Once you arrive in Puglia, be sure to visit some of its prettiest towns:
Ostuni, also known as ‘The White City’, has a charming old town, numerous festivities and stupendous sea views;
Martina Franca, known for having the finest old quarters in Puglia as well as fantastic views over picturesque countryside dotted with the renowned historical ‘Trulli’ (unique cone-shaped houses);
Cisternino, one of the most picturesque old towns in Italy with a myriad of petite streets, some of the best pizzas that you will ever taste, and ideal for a cool evening stroll during the summer;
Gallipoli, "the pearl of the Ionian sea" with its enchanting historical town centre and minutes from some of the best sandy beaches in Puglia;

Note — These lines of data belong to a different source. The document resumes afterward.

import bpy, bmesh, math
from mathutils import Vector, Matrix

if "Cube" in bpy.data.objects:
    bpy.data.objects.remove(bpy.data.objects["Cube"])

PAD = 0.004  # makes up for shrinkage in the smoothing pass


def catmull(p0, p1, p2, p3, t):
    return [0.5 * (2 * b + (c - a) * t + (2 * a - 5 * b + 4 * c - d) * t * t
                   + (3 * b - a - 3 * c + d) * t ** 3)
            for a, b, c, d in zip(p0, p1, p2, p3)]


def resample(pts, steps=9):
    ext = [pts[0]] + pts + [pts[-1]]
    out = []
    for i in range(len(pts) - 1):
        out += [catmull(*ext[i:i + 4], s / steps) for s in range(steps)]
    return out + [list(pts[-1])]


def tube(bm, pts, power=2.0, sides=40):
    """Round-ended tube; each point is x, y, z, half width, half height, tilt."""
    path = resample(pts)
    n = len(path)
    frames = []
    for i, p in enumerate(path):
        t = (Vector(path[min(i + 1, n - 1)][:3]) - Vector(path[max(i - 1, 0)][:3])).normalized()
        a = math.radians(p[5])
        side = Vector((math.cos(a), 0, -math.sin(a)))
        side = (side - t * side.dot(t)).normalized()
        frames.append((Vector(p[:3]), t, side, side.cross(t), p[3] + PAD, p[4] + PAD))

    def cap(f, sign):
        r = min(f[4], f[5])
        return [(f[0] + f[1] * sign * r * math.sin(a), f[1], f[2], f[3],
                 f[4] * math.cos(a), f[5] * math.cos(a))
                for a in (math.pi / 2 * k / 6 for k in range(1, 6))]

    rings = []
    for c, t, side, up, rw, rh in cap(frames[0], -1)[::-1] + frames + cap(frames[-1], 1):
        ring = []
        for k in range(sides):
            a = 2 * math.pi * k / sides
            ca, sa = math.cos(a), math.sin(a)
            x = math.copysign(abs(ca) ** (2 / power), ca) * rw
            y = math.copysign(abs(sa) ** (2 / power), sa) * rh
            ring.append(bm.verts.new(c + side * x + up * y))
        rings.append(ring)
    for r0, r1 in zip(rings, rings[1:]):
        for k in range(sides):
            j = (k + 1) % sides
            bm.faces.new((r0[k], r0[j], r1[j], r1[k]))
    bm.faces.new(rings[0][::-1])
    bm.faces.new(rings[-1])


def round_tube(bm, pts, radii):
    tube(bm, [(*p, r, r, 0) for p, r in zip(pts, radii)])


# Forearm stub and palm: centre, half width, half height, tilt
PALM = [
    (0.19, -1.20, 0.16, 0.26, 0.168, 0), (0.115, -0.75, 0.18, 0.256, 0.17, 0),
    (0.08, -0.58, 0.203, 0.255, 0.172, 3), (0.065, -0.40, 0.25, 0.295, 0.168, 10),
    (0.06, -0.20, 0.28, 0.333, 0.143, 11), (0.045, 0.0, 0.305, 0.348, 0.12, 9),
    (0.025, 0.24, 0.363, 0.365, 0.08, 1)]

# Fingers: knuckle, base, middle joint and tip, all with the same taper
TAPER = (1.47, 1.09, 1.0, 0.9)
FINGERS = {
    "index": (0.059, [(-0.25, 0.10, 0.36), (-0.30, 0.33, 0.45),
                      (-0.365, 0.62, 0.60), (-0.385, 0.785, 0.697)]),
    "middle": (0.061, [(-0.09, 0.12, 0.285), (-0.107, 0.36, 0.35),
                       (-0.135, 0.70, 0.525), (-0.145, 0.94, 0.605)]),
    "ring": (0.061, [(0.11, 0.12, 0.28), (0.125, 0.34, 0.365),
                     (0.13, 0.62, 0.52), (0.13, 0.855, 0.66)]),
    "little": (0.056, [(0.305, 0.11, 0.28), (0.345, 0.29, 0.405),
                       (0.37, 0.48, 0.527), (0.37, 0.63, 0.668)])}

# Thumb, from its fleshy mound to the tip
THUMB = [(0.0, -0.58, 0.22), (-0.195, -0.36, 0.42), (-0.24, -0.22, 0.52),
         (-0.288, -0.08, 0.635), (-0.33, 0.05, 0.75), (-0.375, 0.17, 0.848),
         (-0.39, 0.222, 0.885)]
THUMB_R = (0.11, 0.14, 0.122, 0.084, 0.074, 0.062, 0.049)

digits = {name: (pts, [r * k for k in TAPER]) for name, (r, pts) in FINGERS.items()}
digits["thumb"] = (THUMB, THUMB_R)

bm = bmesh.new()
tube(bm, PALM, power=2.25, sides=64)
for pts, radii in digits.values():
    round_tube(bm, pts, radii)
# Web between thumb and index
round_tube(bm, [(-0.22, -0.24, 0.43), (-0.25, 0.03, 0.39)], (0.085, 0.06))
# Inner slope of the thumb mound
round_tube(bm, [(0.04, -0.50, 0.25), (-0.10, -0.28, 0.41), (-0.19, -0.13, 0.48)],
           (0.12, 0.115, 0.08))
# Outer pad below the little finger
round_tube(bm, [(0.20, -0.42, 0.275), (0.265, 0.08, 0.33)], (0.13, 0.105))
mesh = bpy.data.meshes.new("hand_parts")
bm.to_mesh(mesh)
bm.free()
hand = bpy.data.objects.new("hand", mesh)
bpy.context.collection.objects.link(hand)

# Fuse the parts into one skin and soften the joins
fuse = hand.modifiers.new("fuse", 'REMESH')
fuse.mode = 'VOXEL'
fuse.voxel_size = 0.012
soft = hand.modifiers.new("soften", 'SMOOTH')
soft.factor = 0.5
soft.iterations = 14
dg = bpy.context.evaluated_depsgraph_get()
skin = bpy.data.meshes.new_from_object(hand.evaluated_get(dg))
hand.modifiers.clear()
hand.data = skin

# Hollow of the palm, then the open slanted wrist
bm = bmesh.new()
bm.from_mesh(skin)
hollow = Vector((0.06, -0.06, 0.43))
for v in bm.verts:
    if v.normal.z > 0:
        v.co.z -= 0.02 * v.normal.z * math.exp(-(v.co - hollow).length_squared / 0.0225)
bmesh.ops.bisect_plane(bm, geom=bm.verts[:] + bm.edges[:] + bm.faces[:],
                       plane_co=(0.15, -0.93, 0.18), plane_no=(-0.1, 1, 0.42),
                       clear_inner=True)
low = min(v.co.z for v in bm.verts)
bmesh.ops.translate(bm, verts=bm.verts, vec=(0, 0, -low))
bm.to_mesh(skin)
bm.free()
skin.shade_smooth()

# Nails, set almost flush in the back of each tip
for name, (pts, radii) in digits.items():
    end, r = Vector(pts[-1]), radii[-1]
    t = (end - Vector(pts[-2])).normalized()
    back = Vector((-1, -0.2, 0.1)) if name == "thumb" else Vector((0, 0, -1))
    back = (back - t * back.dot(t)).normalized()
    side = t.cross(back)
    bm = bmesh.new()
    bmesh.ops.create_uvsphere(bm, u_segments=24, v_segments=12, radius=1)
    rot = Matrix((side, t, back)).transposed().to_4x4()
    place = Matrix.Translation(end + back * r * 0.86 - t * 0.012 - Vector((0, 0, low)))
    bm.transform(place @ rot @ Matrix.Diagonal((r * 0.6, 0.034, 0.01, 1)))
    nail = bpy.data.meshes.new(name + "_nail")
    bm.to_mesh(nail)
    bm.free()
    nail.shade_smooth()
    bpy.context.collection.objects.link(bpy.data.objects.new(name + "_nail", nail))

Otranto, "Byzantine of Salento" with its famous castle and gothic cathedral and miles of untouched coastline, where on a clear day you can catch a glimpse of the snowcapped mountains of the Balkan peninsula;
Alberobello, a UNESCO world heritage site for its town made up of hundreds of Trulli;
Lecce, the Italian capital of Baroque architecture, often referred to as the ‘Florence of the South’.
Puglia has a rich cultural history. In the 8th Century BC Greeks came and founded many settlements. In that period, Taras (Taranto) was the most important city, settled by Spartan exiles. In 272 BC they were defeated by the Romans who in 190 BC built the famous "Via Appia" (the road from Rome to the port of Brindisi), whose remains can still can be seen today. In the middle ages Lombards (Germanic people), Byzantines (medieval Greeks), Saracens (Arabs), Normans (who left fine Romanesque churches) and Swabians (Germanic people who built fortifications and castles, such as Castel del Monte which is still standing today) came one after the other. During the renaissance, the Spanish, brought bold baroque architecture (Lecce). Finally in 1861 the region was annexed to the Italian state.
Puglia is serviced by two International airports at Bari and Brindisi, which are frequented by both Easy Jet, Ryanair, Alitalia, British Airways as well as a selection of other European airlines. Wherever you choose to buy your property in Puglia you will never be further than an hour from one of these airports and even less from the sea!
Puglia provides a perfect destination for you to relax and enjoy the more rural traditional Italian lifestyle.